**EXERCISE DIRECTIONS**
Please quote exactly the lines below from the line containing "bm.faces.new(rings[-1])" to the line containing "# Square handle: C-shaped", both lines included, and nothing else.

**** DATA FOR ANALYSIS ****

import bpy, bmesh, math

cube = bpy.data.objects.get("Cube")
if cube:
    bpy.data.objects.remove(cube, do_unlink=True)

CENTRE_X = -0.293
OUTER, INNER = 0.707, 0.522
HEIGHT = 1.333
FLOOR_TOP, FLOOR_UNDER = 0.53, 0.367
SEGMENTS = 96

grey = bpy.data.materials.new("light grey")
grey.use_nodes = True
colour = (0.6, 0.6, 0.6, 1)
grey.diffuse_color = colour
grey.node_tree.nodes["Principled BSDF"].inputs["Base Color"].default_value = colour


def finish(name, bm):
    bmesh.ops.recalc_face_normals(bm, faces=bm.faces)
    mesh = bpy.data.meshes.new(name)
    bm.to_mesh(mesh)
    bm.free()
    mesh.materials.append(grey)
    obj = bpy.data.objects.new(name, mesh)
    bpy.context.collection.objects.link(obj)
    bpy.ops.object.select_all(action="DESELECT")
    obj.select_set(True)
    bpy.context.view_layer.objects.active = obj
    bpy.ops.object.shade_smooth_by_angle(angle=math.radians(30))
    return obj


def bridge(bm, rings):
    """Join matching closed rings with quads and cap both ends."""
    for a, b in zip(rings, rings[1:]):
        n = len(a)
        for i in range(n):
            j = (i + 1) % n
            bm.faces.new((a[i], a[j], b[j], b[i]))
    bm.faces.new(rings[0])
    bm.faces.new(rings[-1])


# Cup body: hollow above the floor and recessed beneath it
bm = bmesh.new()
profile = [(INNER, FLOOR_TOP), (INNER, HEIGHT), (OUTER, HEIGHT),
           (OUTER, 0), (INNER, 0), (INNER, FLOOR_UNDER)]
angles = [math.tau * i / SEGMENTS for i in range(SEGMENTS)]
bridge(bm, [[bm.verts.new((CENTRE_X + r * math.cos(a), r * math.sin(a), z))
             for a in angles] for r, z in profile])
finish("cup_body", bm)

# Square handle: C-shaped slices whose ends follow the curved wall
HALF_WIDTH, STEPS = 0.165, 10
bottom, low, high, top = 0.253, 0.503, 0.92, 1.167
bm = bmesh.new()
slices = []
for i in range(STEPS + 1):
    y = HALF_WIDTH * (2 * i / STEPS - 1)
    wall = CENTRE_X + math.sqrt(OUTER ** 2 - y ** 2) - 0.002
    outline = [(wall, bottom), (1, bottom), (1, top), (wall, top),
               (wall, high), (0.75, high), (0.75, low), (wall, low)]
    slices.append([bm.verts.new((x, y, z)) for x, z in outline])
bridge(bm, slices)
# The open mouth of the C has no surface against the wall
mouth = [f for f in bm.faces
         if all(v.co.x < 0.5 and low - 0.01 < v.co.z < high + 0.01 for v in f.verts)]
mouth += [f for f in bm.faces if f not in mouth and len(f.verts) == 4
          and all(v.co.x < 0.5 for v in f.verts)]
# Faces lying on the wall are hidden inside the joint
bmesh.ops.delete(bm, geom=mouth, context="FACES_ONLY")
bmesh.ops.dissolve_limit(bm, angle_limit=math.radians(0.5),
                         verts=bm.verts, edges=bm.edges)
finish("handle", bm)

****

**TASK RESULT**
    bm.faces.new(rings[-1])


# Cup body: hollow above the floor and recessed beneath it
bm = bmesh.new()
profile = [(INNER, FLOOR_TOP), (INNER, HEIGHT), (OUTER, HEIGHT),
           (OUTER, 0), (INNER, 0), (INNER, FLOOR_UNDER)]
angles = [math.tau * i / SEGMENTS for i in range(SEGMENTS)]
bridge(bm, [[bm.verts.new((CENTRE_X + r * math.cos(a), r * math.sin(a), z))
             for a in angles] for r, z in profile])
finish("cup_body", bm)

# Square handle: C-shaped slices whose ends follow the curved wall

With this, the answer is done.